“Your challenge will be scaling up fast enough. I’ve never seen scaling up be the gating item on a distribution deal”
Having built a “partner” program from scratch at my former company, I came to quickly realize that alliances at an early stage company must be, above all else, realistic in scope and motivated primarily (if not solely) by clear revenue expectations.
The one important point that I disagree with Guy on concerns product adoption cycles and is an area that I hope to explore both in my academic research here at school and beyond. Guy writes:
“when you’re introducing a product (which is when you need distribution the most), you don’t know who will use your product and what they’ll do with it. As Chairman Mao said, “Let a hundred flowers blossom.”
I would concede that the consumer web services space that Guy is focused on in his post is a more hospitable environment to this shotgun style marketing approach than most markets. Even so, I think it assumes a somewhat haphazard approach to the fate of your product.
Even though resource barriers-to-entry for startups have declined and burn rates decreased, I believe entrepreneurs must remain laser focused on a clear business model and customer set. In my opinion, market sprawl, while potentially allowing for some creative interpretation by users, is much more likely to distract an early stage company than it is to produce the hidden home-run. While it might be nice to allow “a hundred flowers to blossom”, most ventures can realistically only afford (in time, resources, and capital) to water one or two promising plants.
With increasingly crowded early stage niches, I think it is even more imperative that entrepreneurs have both a clear sense of their market (and market size) as well as the likely diffusion path of their product into that market. Will these analyses be perfect? Absolutely not.
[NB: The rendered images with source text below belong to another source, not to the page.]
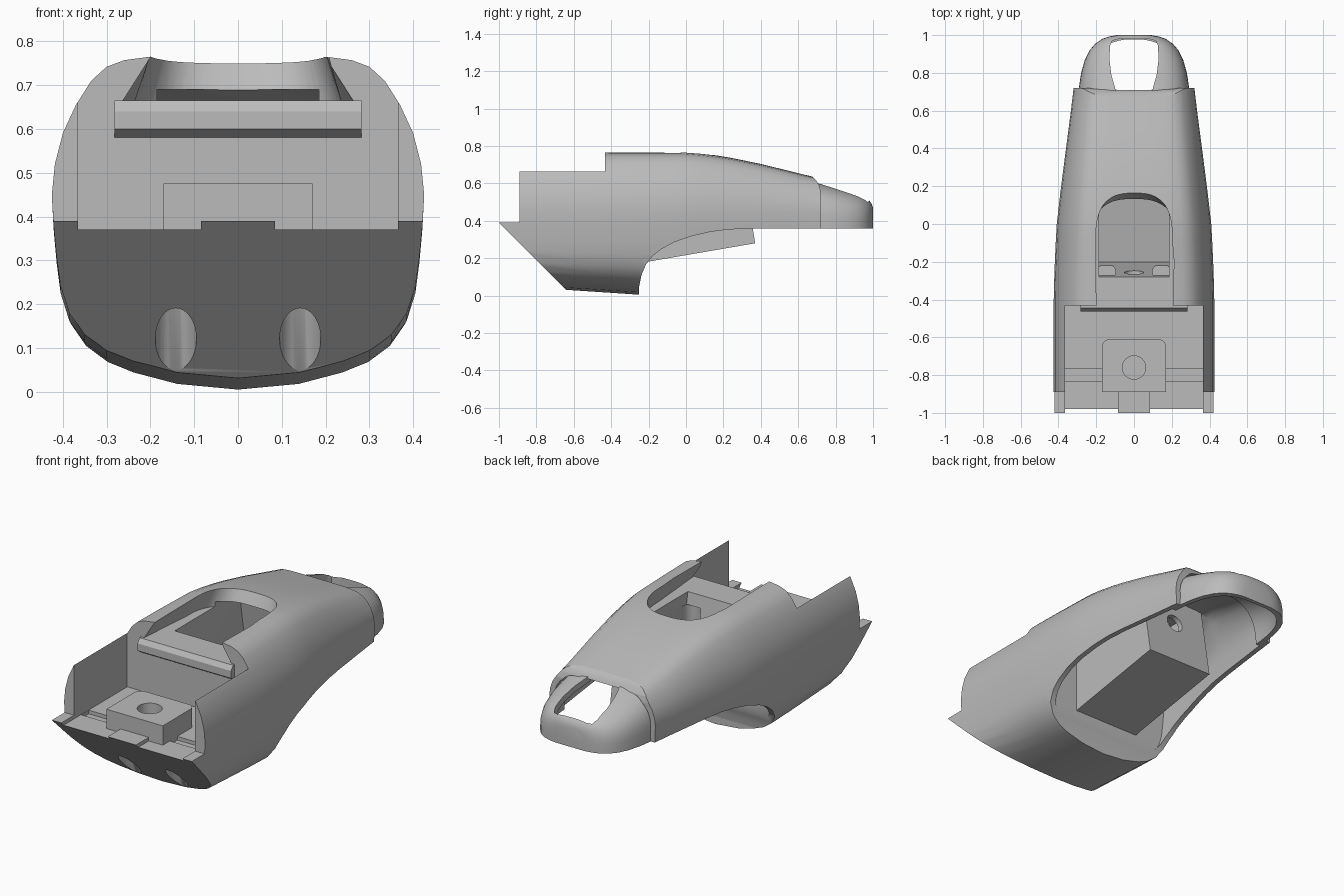
import bpy, bmesh, math

if "Cube" in bpy.data.objects:
    bpy.data.objects.remove(bpy.data.objects["Cube"], do_unlink=True)

grey = bpy.data.materials.new("light_grey")
grey.use_nodes = True
grey.diffuse_color = (0.5, 0.5, 0.5, 1)
grey.node_tree.nodes["Principled BSDF"].inputs["Base Color"].default_value = (0.5, 0.5, 0.5, 1)


def loft(name, rings):
    """Solid skinned through equal-length closed rings."""
    bm = bmesh.new()
    vs = [[bm.verts.new(p) for p in ring] for ring in rings]
    n = len(rings[0])
    for a, b in zip(vs, vs[1:]):
        for i in range(n):
            j = (i + 1) % n
            bm.faces.new((a[i], a[j], b[j], b[i]))
    bm.faces.new(vs[0])
    bm.faces.new(vs[-1])
    bmesh.ops.recalc_face_normals(bm, faces=bm.faces[:])
    mesh = bpy.data.meshes.new(name)
    bm.to_mesh(mesh)
    bm.free()
    mesh.materials.append(grey)
    obj = bpy.data.objects.new(name, mesh)
    bpy.context.collection.objects.link(obj)
    return obj


def side_prism(half, yz, name="cutter"):
    return loft(name, [[(x, y, z) for y, z in yz] for x in (-half, half)])


def box(x0, x1, y0, y1, z0, z1, name="cutter"):
    return loft(name, [[(x0, y0, z), (x1, y0, z), (x1, y1, z), (x0, y1, z)] for z in (z0, z1)])


def tube(start, end, r, name="cutter"):
    """Cylinder between two points sharing the same x."""
    dy, dz = end[1] - start[1], end[2] - start[2]
    d = math.hypot(dy, dz)
    rings = []
    for x, y, z in (start, end):
        ring = []
        for i in range(32):
            t = math.tau * i / 32
            ring.append((x + r * math.cos(t), y - r * math.sin(t) * dz / d,
                         z + r * math.sin(t) * dy / d))
        rings.append(ring)
    return loft(name, rings)


def combine(target, tool, operation="DIFFERENCE"):
    tool.hide_render = True
    mod = target.modifiers.new("combine", "BOOLEAN")
    mod.operation, mod.object, mod.solver = operation, tool, "EXACT"
    bpy.context.view_layer.objects.active = target
    bpy.ops.object.modifier_apply(modifier=mod.name)
    bpy.data.objects.remove(tool, do_unlink=True)


def ramp(keys, y):
    """Piecewise interpolation with eased ends through (y, value) keys."""
    if y <= keys[0][0]:
        return keys[0][1]
    for (a, u), (b, v) in zip(keys, keys[1:]):
        if y <= b:
            return u + (v - u) * (y - a) / (b - a)
    return keys[-1][1]


# Rounded hull section, right half from crown to keel
SECTION = [(0, .767), (.1, .767), (.2, .765), (.26, .757), (.3, .742), (.335, .71), (.37, .655),
           (.4, .59), (.418, .52), (.425, .45), (.421, .37), (.414, .29), (.405, .22),
           (.385, .155), (.35, .105), (.3, .068), (.24, .044), (.14, .018), (0, .005)]
WIDTH = [(-.4, .425), (-.2, .42), (0, .409), (.2, .386), (.4, .36), (.6, .334), (.8, .31)]
CROWN = [(0, .767), (.08, .76), (.16, .75), (.25, .735), (.4, .704), (.75, .618)]
KEEL = [(-1, .055), (-.25, .005)]
ROOF = [(.18, .62), (.3, .68), (.4, .67), (.8, .57)]


def hull_ring(y, inset=0, crown=CROWN):
    k = (ramp(WIDTH, y) - inset) / .425
    up = (ramp(crown, y) - .45) / .317
    down = (.45 - ramp(KEEL, y) - inset) / .445
    half = [(x * k, y, .45 + (z - .45) * (up if z > .45 else down)) for x, z in SECTION]
    return half + [(-x, y, z) for x, y, z in half[-2:0:-1]]


STATIONS = [-1, -.4, -.25, -.1, 0, .08, .16, .25, .32, .4, .5, .6, .75]
hull = loft("hull", [hull_ring(y) for y in STATIONS])

# Hollow underside, open at the tail, with the seat tub hung inside
combine(hull, loft("cutter", [hull_ring(y, .028, ROOF) for y in
                              (-.225, -.1, 0, .1, .18, .3, .4, .5, .6, .8)]))
combine(hull, side_prism(.6, [(-.25, -.1), (-.25, .05), (-.238, .11), (-.215, .165), (-.18, .21),
                              (-.13, .25), (-.06, .287), (.03, .318), (.13, .341), (.23, .354),
                              (.34, .358), (1.1, .358), (1.1, -.1)]))
combine(hull, side_prism(.6, [(.72, .2), (.72, .56), (.712, .59), (.695, .617), (.672, .64),
                              (.672, .9), (1.1, .9), (1.1, .2)]))
combine(hull, side_prism(.2, [(-.3, .165), (.37, .28), (.3, .7), (-.3, .7)]), "UNION")

# Cockpit opening: undercut at the sides, arched at the back
def arch(front, side, back, z):
    pts = [(front, -.52), (side, -.1)]
    for i in range(1, 16):
        t = math.pi * i / 32
        pts.append((side * math.cos(t) ** .75, -.1 + (back + .1) * math.sin(t) ** .75))
    pts.append((0, back))
    return [(x, y, z) for x, y in pts] + [(-x, y, z) for x, y in pts[-2::-1]]

combine(hull, loft("cutter", [arch(.27, .235, .12, .665), arch(.19, .195, .185, .79)]))
combine(hull, side_prism(.185, [(-.2, .215), (.335, .31), (.28, .64), (.13, .69), (-.285, .69)]))
combine(hull, tube((0, -.36, .53), (0, .45, .53), .05))

# Front deck recess leaving side cheeks, corner ledges and a centre tab
combine(hull, box(-.365, .365, -.89, -.432, .37, 1))
combine(hull, box(-.6, .6, -1.1, -.89, .39, 1))
for s in (-1, 1):
    combine(hull, box(*sorted((s * .085, s * .365)), -1.1, -.88, .37, 1))
combine(hull, box(-.364, .364, -.83, -.765, .35, .5))

# Chamfered chin with two sockets, and grooves in the tub wall
combine(hull, side_prism(.6, [(-1.2, .59), (-.64, .03), (-.64, -.2), (-1.2, -.2)]))
for s in (-1, 1):
    combine(hull, tube((s * .142, -.68, -.045), (s * .142, -.785, .3), .047))
    combine(hull, tube((s * .145, -.255, .32), (s * .145, -.255, .6), .047))

# Mounting block with a round socket
corner = [(.17 - .04 + .04 * math.cos(t), -.65 + .04 * math.sin(t))
          for t in (math.pi * i / 12 for i in range(7))]
plan = [(.17, -.89)] + corner + [(-x, y) for x, y in corner[::-1]] + [(-.17, -.89)]
block = loft("mounting_block", [[(x, y, z) for x, y in plan] for z in (.345, .475)])
combine(block, tube((0, -.76, .40), (0, -.76, .6), .062))

# Bevelled sill bar across the front of the cockpit
sill = side_prism(.282, [(-.42, .665), (-.445, .665), (-.462, .64), (-.462, .6), (-.42, .573)],
                  "sill_bar")


# Tail shell with an open top
def tail_ring(y, w, top, base=.358):
    pts = []
    for i in range(25):
        t = math.pi * i / 24
        c = math.cos(t)
        pts.append((math.copysign(abs(c) ** .65, c) * w, y,
                    base + (top - base) * max(math.sin(t), 0) ** .65))
    return pts

TAIL = [(.66, .297, .615), (.72, .292, .6), (.8, .28, .577), (.87, .26, .556), (.92, .235, .54),
        (.955, .205, .525), (.98, .168, .508), (.993, .13, .49), (1, .09, .47)]
tail = loft("tail", [tail_ring(*s) for s in TAIL])
combine(tail, loft("cutter", [tail_ring(y - .022, w - .022, top - .024, .3) for y, w, top in
                              [(.6, .3, .63)] + TAIL[1:]]))
rim = [(.08, .6), (.092, .69), (.12, .79), (.13, .87), (.127, .945), (.115, .97), (.085, .979)]
rim += [(-x, y) for x, y in rim[::-1]]
combine(tail, loft("cutter", [[(x, y, z) for x, y in rim] for z in (.44, .8)]))

# Smooth curved skins, crisp cut edges
for obj in (hull, block, sill, tail):
    bpy.ops.object.select_all(action="DESELECT")
    obj.select_set(True)
    bpy.context.view_layer.objects.active = obj
    bpy.ops.object.shade_smooth_by_angle(angle=math.radians(30))
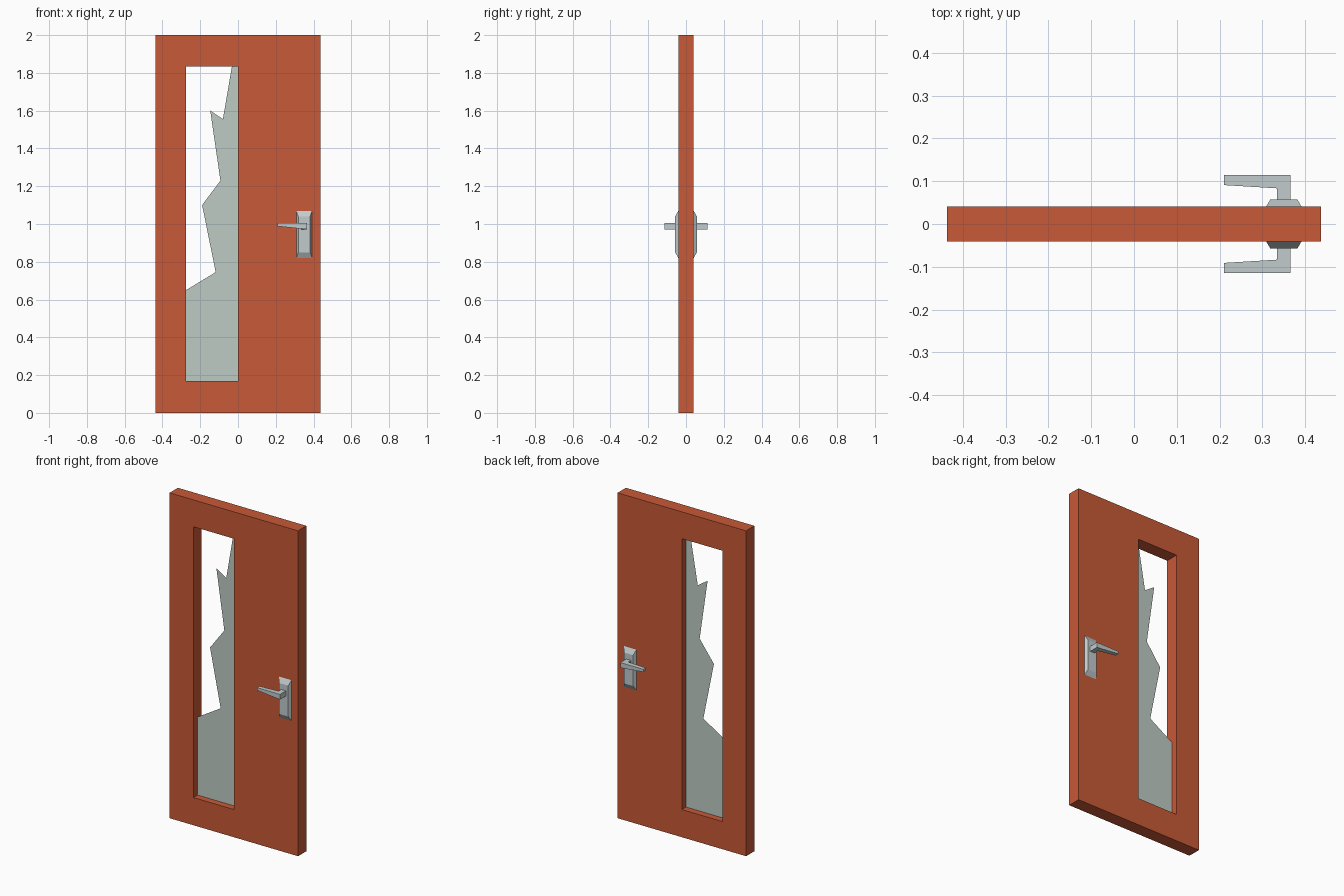
import bpy, bmesh

if "Cube" in bpy.data.objects:
    bpy.data.objects.remove(bpy.data.objects["Cube"])


def material(name, color):
    m = bpy.data.materials.new(name)
    m.diffuse_color = (*color, 1)
    m.use_nodes = True
    m.node_tree.nodes["Principled BSDF"].inputs["Base Color"].default_value = m.diffuse_color
    return m


def finish(bm, name, mat, mirror=False):
    bmesh.ops.recalc_face_normals(bm, faces=bm.faces)
    mesh = bpy.data.meshes.new(name)
    bm.to_mesh(mesh)
    bm.free()
    ob = bpy.data.objects.new(name, mesh)
    bpy.context.collection.objects.link(ob)
    mesh.materials.append(mat)
    if mirror:
        mod = ob.modifiers.new("both_sides", 'MIRROR')
        mod.use_axis = (False, True, False)
    return ob


def rect(bm, x0, x1, z0, z1, y):
    return [bm.verts.new((x, y, z)) for x, z in
            ((x0, z0), (x1, z0), (x1, z1), (x0, z1))]


def bridge(bm, a, b):
    n = len(a)
    for i in range(n):
        j = (i + 1) % n
        bm.faces.new((a[i], a[j], b[j], b[i]))


paint = material("door_paint", (0.58, 0.10, 0.038))
glass = material("glass", (0.51, 0.60, 0.55))
metal = material("metal", (0.54, 0.60, 0.61))

WINDOW = (-0.275, 0.0, 0.17, 1.835)

# Door slab with a rectangular window opening
bm = bmesh.new()
rings = []
for y in (-0.0405, 0.0405):
    outer = rect(bm, -0.437, 0.437, 0, 2, y)
    inner = rect(bm, *WINDOW, y)
    bridge(bm, outer, inner)
    rings.append((outer, inner))
for front, back in zip(*rings):
    bridge(bm, front, back)
finish(bm, "door_panel", paint)

# Broken pane in the middle of the opening
bm = bmesh.new()
outline = [(-0.275, 0.17), (0, 0.17), (0, 1.835), (-0.032, 1.835),
           (-0.08, 1.555), (-0.147, 1.60), (-0.093, 1.23), (-0.19, 1.10),
           (-0.118, 0.745), (-0.275, 0.65)]
bm.faces.new([bm.verts.new((x, 0, z)) for x, z in outline])
finish(bm, "broken_glass", glass)

# Bevelled handle plates, front and back
bm = bmesh.new()
base = rect(bm, 0.309, 0.392, 0.82, 1.07, -0.0405)
face = rect(bm, 0.319, 0.382, 0.85, 1.04, -0.0575)
bridge(bm, base, face)
bm.faces.new(face)
finish(bm, "handle_plate", metal, mirror=True)

# L-shaped tapering levers: (x, y, bottom z)
bm = bmesh.new()
profile = [(0.366, -0.0575, 0.972), (0.366, -0.115, 0.972),
           (0.334, -0.115, 0.975), (0.21, -0.115, 0.988),
           (0.21, -0.091, 0.988), (0.334, -0.0835, 0.975),
           (0.334, -0.0575, 0.972)]
low = [bm.verts.new((x, y, z)) for x, y, z in profile]
top = [bm.verts.new((x, y, 1.004)) for x, y, _ in profile]
bridge(bm, low, top)
bm.faces.new(top)
bm.faces.new(low)
finish(bm, "lever_handle", metal, mirror=True)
But the more thought, assumptions, sanity checks, and stress tests that a company places on its strategy early on, the more likely it will present a clear, compelling value proposition to customers.
I think that there are great strides that could be made in helping young companies to better quantitatively model these diffusion patterns and I have a newfound sense of enthusiasm for exploring the topic.